» TASK PROMPT: Leave every picture out, and print the full listing again exactly.

» SUPPLIED DATA:
- - - -

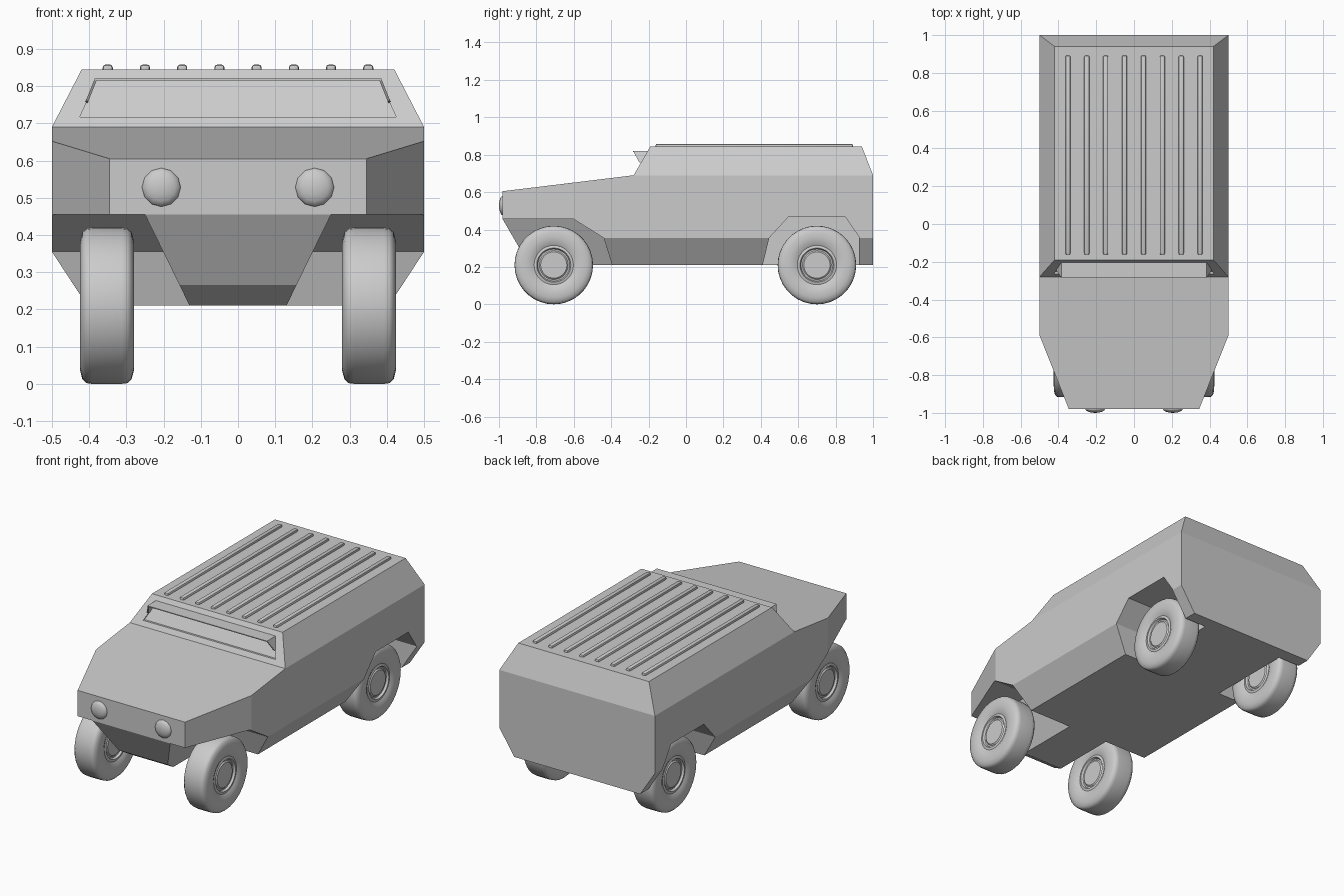
import bpy, bmesh, math
from mathutils import Matrix

if "Cube" in bpy.data.objects:
    bpy.data.objects.remove(bpy.data.objects["Cube"])


def finish(bm, name):
    bmesh.ops.recalc_face_normals(bm, faces=bm.faces)
    me = bpy.data.meshes.new(name)
    bm.to_mesh(me)
    bm.free()
    ob = bpy.data.objects.new(name, me)
    bpy.context.collection.objects.link(ob)
    return ob


def activate(ob):
    bpy.ops.object.select_all(action='DESELECT')
    ob.select_set(True)
    bpy.context.view_layer.objects.active = ob


def smooth(ob, angle=30):
    activate(ob)
    bpy.ops.object.shade_smooth_by_angle(angle=math.radians(angle))


def prism(name, profile, left, right):
    """Extrude a (y, z) profile across x; left/right are functions of z."""
    bm = bmesh.new()
    a = [bm.verts.new((left(z), y, z)) for y, z in profile]
    b = [bm.verts.new((right(z), y, z)) for y, z in profile]
    bm.faces.new(a)
    bm.faces.new(b)
    n = len(a)
    for i in range(n):
        j = (i + 1) % n
        bm.faces.new((a[i], a[j], b[j], b[i]))
    return finish(bm, name)


def cut(ob, cutter):
    activate(ob)
    m = ob.modifiers.new("cut", 'BOOLEAN')
    m.operation = 'DIFFERENCE'
    m.solver = 'EXACT'
    m.object = cutter
    bpy.ops.object.modifier_apply(modifier=m.name)
    bpy.data.objects.remove(cutter)


# Body: faceted hull
half = [(.345, -.98, .605), (.345, -.98, .455), (.3, -.87, .265), (.3, -.78, .21),
        (.5, -.59, .652), (.5, -.59, .355), (.405, -.59, .21),
        (.5, -.28, .69), (.42, -.19, .845), (.42, .94, .845),
        (.5, 1, .69), (.5, 1, .355), (.405, 1, .21)]
bm = bmesh.new()
for x, y, z in half:
    bm.verts.new((x, y, z))
    bm.verts.new((-x, y, z))
bmesh.ops.convex_hull(bm, input=bm.verts)
bmesh.ops.dissolve_limit(bm, angle_limit=math.radians(1), verts=bm.verts, edges=bm.edges)
body = finish(bm, "body")

# Space above the bonnet and in front of the windscreen
cut(body, prism("bonnet_cut", [(-1.2, .578), (-.28, .69), (-.161, .895), (-1.2, .895)],
                lambda z: -.8, lambda z: .8))

# Wheel wells, front ones with a sloping inner wall
front_arch = [(-1.2, .1), (-1.2, .455), (-.6, .455), (-.44, .355), (-.395, .21), (-.361, .1)]
rear_arch = [(.38, .1), (.41, .21), (.445, .355), (.55, .47), (.85, .47), (.925, .36), (.925, .1)]
for s in (-1, 1):
    cut(body, prism("front_well_cut", front_arch,
                    lambda z: s * (.13 + (z - .21) * .49), lambda z: s * .8))
    cut(body, prism("rear_well_cut", rear_arch, lambda z: s * .265, lambda z: s * .8))

# Shallow windscreen recess
recess = [(-.3, .717), (-.252, .717), (-.195, .815), (-.25, .815)]
cut(body, prism("window_cut", recess,
                lambda z: -.425 + (z - .717) * .46, lambda z: .425 - (z - .717) * .46))

activate(body)
bev = body.modifiers.new("bevel", 'BEVEL')
bev.width = .005
bev.segments = 2
bev.limit_method = 'ANGLE'
bev.angle_limit = math.radians(12)
bpy.ops.object.modifier_apply(modifier=bev.name)

# Windscreen visor with triangular side brackets
prism("visor", [(-.283, .82), (-.283, .815), (-.2, .815), (-.2, .82)],
      lambda z: -.385, lambda z: .385)
for s in (-1, 1):
    prism("visor_bracket", [(-.283, .82), (-.2, .82), (-.235, .755), (-.25, .76)],
          lambda z: s * (.385 + (.82 - z) * .4), lambda z: s * (.378 + (.82 - z) * .4))

# Roof ribs
for i in range(8):
    bm = bmesh.new()
    bmesh.ops.create_cube(bm, size=1, matrix=Matrix.Translation((-.35 + .1 * i, .365, .846))
                          @ Matrix.Diagonal((.027, 1.055, .024, 1)))
    bmesh.ops.bevel(bm, geom=bm.edges[:], offset=.008, segments=2, profile=.5, affect='EDGES')
    smooth(finish(bm, "roof_rib"), 40)

# Headlights
for s in (-1, 1):
    bm = bmesh.new()
    bmesh.ops.create_uvsphere(bm, u_segments=12, v_segments=8, radius=1)
    bmesh.ops.transform(bm, verts=bm.verts, matrix=Matrix.Translation((s * .206, -.978, .528))
                        @ Matrix.Diagonal((.053, .022, .053, 1)) @ Matrix.Rotation(math.pi / 2, 4, 'X'))
    smooth(finish(bm, "headlight"), 60)

# Wheels: lathed (offset from middle, radius) half profile, mirrored
side = [(.058, 0), (.058, .07), (.052, .077), (.052, .085), (.064, .091), (.06, .105),
        (.07, .125), (.073, .15), (.072, .175), (.066, .198), (.055, .208), (.04, .21)]
profile = side + [(-x, r) for x, r in reversed(side)]
for s in (-1, 1):
    for y in (-.707, .7):
        bm = bmesh.new()
        vs = [bm.verts.new((x, 0, r)) for x, r in profile]
        es = [bm.edges.new(p) for p in zip(vs, vs[1:])]
        bmesh.ops.spin(bm, geom=vs + es, cent=(0, 0, 0), axis=(1, 0, 0),
                       angle=2 * math.pi, steps=36)
        bmesh.ops.remove_doubles(bm, verts=bm.verts, dist=.0001)
        bmesh.ops.translate(bm, verts=bm.verts, vec=(s * .352, y, .21))
        smooth(finish(bm, "front_wheel" if y < 0 else "rear_wheel"), 40)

- - - -

» ANSWER BOX:
import bpy, bmesh, math
from mathutils import Matrix

if "Cube" in bpy.data.objects:
    bpy.data.objects.remove(bpy.data.objects["Cube"])


def finish(bm, name):
    bmesh.ops.recalc_face_normals(bm, faces=bm.faces)
    me = bpy.data.meshes.new(name)
    bm.to_mesh(me)
    bm.free()
    ob = bpy.data.objects.new(name, me)
    bpy.context.collection.objects.link(ob)
    return ob


def activate(ob):
    bpy.ops.object.select_all(action='DESELECT')
    ob.select_set(True)
    bpy.context.view_layer.objects.active = ob


def smooth(ob, angle=30):
    activate(ob)
    bpy.ops.object.shade_smooth_by_angle(angle=math.radians(angle))


def prism(name, profile, left, right):
    """Extrude a (y, z) profile across x; left/right are functions of z."""
    bm = bmesh.new()
    a = [bm.verts.new((left(z), y, z)) for y, z in profile]
    b = [bm.verts.new((right(z), y, z)) for y, z in profile]
    bm.faces.new(a)
    bm.faces.new(b)
    n = len(a)
    for i in range(n):
        j = (i + 1) % n
        bm.faces.new((a[i], a[j], b[j], b[i]))
    return finish(bm, name)


def cut(ob, cutter):
    activate(ob)
    m = ob.modifiers.new("cut", 'BOOLEAN')
    m.operation = 'DIFFERENCE'
    m.solver = 'EXACT'
    m.object = cutter
    bpy.ops.object.modifier_apply(modifier=m.name)
    bpy.data.objects.remove(cutter)


# Body: faceted hull
half = [(.345, -.98, .605), (.345, -.98, .455), (.3, -.87, .265), (.3, -.78, .21),
        (.5, -.59, .652), (.5, -.59, .355), (.405, -.59, .21),
        (.5, -.28, .69), (.42, -.19, .845), (.42, .94, .845),
        (.5, 1, .69), (.5, 1, .355), (.405, 1, .21)]
bm = bmesh.new()
for x, y, z in half:
    bm.verts.new((x, y, z))
    bm.verts.new((-x, y, z))
bmesh.ops.convex_hull(bm, input=bm.verts)
bmesh.ops.dissolve_limit(bm, angle_limit=math.radians(1), verts=bm.verts, edges=bm.edges)
body = finish(bm, "body")

# Space above the bonnet and in front of the windscreen
cut(body, prism("bonnet_cut", [(-1.2, .578), (-.28, .69), (-.161, .895), (-1.2, .895)],
                lambda z: -.8, lambda z: .8))

# Wheel wells, front ones with a sloping inner wall
front_arch = [(-1.2, .1), (-1.2, .455), (-.6, .455), (-.44, .355), (-.395, .21), (-.361, .1)]
rear_arch = [(.38, .1), (.41, .21), (.445, .355), (.55, .47), (.85, .47), (.925, .36), (.925, .1)]
for s in (-1, 1):
    cut(body, prism("front_well_cut", front_arch,
                    lambda z: s * (.13 + (z - .21) * .49), lambda z: s * .8))
    cut(body, prism("rear_well_cut", rear_arch, lambda z: s * .265, lambda z: s * .8))

# Shallow windscreen recess
recess = [(-.3, .717), (-.252, .717), (-.195, .815), (-.25, .815)]
cut(body, prism("window_cut", recess,
                lambda z: -.425 + (z - .717) * .46, lambda z: .425 - (z - .717) * .46))

activate(body)
bev = body.modifiers.new("bevel", 'BEVEL')
bev.width = .005
bev.segments = 2
bev.limit_method = 'ANGLE'
bev.angle_limit = math.radians(12)
bpy.ops.object.modifier_apply(modifier=bev.name)

# Windscreen visor with triangular side brackets
prism("visor", [(-.283, .82), (-.283, .815), (-.2, .815), (-.2, .82)],
      lambda z: -.385, lambda z: .385)
for s in (-1, 1):
    prism("visor_bracket", [(-.283, .82), (-.2, .82), (-.235, .755), (-.25, .76)],
          lambda z: s * (.385 + (.82 - z) * .4), lambda z: s * (.378 + (.82 - z) * .4))

# Roof ribs
for i in range(8):
    bm = bmesh.new()
    bmesh.ops.create_cube(bm, size=1, matrix=Matrix.Translation((-.35 + .1 * i, .365, .846))
                          @ Matrix.Diagonal((.027, 1.055, .024, 1)))
    bmesh.ops.bevel(bm, geom=bm.edges[:], offset=.008, segments=2, profile=.5, affect='EDGES')
    smooth(finish(bm, "roof_rib"), 40)

# Headlights
for s in (-1, 1):
    bm = bmesh.new()
    bmesh.ops.create_uvsphere(bm, u_segments=12, v_segments=8, radius=1)
    bmesh.ops.transform(bm, verts=bm.verts, matrix=Matrix.Translation((s * .206, -.978, .528))
                        @ Matrix.Diagonal((.053, .022, .053, 1)) @ Matrix.Rotation(math.pi / 2, 4, 'X'))
    smooth(finish(bm, "headlight"), 60)

# Wheels: lathed (offset from middle, radius) half profile, mirrored
side = [(.058, 0), (.058, .07), (.052, .077), (.052, .085), (.064, .091), (.06, .105),
        (.07, .125), (.073, .15), (.072, .175), (.066, .198), (.055, .208), (.04, .21)]
profile = side + [(-x, r) for x, r in reversed(side)]
for s in (-1, 1):
    for y in (-.707, .7):
        bm = bmesh.new()
        vs = [bm.verts.new((x, 0, r)) for x, r in profile]
        es = [bm.edges.new(p) for p in zip(vs, vs[1:])]
        bmesh.ops.spin(bm, geom=vs + es, cent=(0, 0, 0), axis=(1, 0, 0),
                       angle=2 * math.pi, steps=36)
        bmesh.ops.remove_doubles(bm, verts=bm.verts, dist=.0001)
        bmesh.ops.translate(bm, verts=bm.verts, vec=(s * .352, y, .21))
        smooth(finish(bm, "front_wheel" if y < 0 else "rear_wheel"), 40)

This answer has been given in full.